But as time wore on, I struggled with the adjustments. I returned to Pittsburgh to start my spring semester. My friends, who were so kind to me, listened to me recall tales of Paris... Hours and hours of it, I'm sure. But when their patience had dissipated, I realized that no matter how many hours I spent audibly day dreaming about the experience, I could never fully explain it to them.
I reached out to my Paris friends, who were struggling with their own adjustments as well. I lamented about the way the toilet flushes and the handles on doors. How was I supposed to get anything done when the nearest bakery was a bus ride away? Where was the fast metro and the chèvre??
It was worse than the original culture shock. This was my home. These were my people. This is my culture. And I felt like a foreigner. How do you explain that to people? I busied myself with photography and softball, hopeful that I would feel a sense of belonging again. After all, I had missed four months from these people's lives. Where did I fit in now that it was evident that they were fully capable of enjoying themselves without me?
It sounds awfully depressing, and it was. I wasn't terribly sad or upset, but I felt like an outsider. I considered going to the counselor at school and begging her to make me a full blooded American again. But over time, my friends surrounded me in love and gave me vibrancy again.
Lesson 7: You will be changed. Constantly
What I originally failed to understand directly following my return to the United States was that I had changed. I thought that America had gotten more confusing, weirder, scarier. I blamed people and this generation (why, I don't know... I'm part of this generation..?). There was new language that I didn't understand (n fleek??), new dances I couldn't comprehend. I scrambled for a scapegoat. I wanted to pin it on one specific thing that had changed the America I had known and morphed it into this unrecognizable beast.
But I, foolishly thinking I was nearly the exact same person as I was 6 months ago, needed to come to terms with my own change.
And that was terrifying and beautiful and I'm still figuring out what it all means.
Thank you for the oppurtunities to make a few thousand mistakes on your turf and for introducing me to amazing people. You forced me to be a better human, and I miss you everyday.
Much love, as always.

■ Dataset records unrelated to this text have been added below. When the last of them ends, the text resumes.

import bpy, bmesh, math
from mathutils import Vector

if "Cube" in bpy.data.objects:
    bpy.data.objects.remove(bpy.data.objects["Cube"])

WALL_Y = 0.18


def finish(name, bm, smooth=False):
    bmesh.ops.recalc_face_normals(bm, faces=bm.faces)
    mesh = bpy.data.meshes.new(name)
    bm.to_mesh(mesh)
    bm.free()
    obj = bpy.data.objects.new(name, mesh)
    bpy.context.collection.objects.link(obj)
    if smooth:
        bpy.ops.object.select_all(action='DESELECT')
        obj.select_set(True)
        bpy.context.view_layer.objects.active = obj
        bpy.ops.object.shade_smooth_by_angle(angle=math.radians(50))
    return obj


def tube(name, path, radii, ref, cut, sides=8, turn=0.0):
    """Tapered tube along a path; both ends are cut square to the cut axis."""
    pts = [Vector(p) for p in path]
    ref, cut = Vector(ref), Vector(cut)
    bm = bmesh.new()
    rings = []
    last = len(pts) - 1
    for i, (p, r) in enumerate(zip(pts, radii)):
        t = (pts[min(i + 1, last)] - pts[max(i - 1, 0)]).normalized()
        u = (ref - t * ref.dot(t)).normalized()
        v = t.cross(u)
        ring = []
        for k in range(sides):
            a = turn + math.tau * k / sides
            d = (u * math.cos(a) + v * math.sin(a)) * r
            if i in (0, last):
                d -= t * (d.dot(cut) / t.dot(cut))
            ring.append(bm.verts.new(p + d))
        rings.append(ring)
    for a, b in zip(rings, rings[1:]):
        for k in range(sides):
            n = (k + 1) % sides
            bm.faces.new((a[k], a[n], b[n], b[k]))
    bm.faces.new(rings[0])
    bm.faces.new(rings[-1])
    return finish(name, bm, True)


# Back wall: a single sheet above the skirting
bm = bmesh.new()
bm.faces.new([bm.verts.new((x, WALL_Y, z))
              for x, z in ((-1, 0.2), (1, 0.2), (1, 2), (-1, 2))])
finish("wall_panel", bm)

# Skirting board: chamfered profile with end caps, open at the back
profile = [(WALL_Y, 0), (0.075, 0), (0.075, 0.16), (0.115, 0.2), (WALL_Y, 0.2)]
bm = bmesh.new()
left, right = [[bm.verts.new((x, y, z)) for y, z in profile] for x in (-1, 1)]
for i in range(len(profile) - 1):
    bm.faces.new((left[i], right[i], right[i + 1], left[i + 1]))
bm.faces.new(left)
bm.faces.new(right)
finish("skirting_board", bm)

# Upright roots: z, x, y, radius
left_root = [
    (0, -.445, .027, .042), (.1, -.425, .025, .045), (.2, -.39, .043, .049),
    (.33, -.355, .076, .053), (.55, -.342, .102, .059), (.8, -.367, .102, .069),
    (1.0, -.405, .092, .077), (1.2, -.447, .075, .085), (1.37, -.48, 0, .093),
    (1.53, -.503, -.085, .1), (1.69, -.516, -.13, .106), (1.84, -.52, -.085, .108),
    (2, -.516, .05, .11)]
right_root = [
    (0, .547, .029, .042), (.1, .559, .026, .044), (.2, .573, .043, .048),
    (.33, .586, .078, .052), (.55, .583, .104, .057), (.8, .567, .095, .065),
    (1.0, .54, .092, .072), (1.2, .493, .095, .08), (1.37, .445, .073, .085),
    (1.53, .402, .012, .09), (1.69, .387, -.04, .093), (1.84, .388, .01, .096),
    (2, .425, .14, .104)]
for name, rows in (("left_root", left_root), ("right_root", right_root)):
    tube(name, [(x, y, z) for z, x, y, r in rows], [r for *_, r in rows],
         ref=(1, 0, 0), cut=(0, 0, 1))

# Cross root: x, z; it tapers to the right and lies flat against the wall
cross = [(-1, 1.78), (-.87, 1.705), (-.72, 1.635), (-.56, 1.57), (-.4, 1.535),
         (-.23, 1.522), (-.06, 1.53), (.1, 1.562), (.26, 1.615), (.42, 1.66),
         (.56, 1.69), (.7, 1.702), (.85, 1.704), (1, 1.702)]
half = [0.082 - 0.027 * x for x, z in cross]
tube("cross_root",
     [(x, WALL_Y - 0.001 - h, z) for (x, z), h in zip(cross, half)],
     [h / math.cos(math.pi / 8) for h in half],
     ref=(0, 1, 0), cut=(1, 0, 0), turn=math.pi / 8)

*To work with the relaxed nature of this blog post, all images are iPhone photos. (Did you know that National Geographic is sending out photographers with iPhones to capture specific photo series for them?? See Jim Richardson's photo series on the Scottish Highlands here.)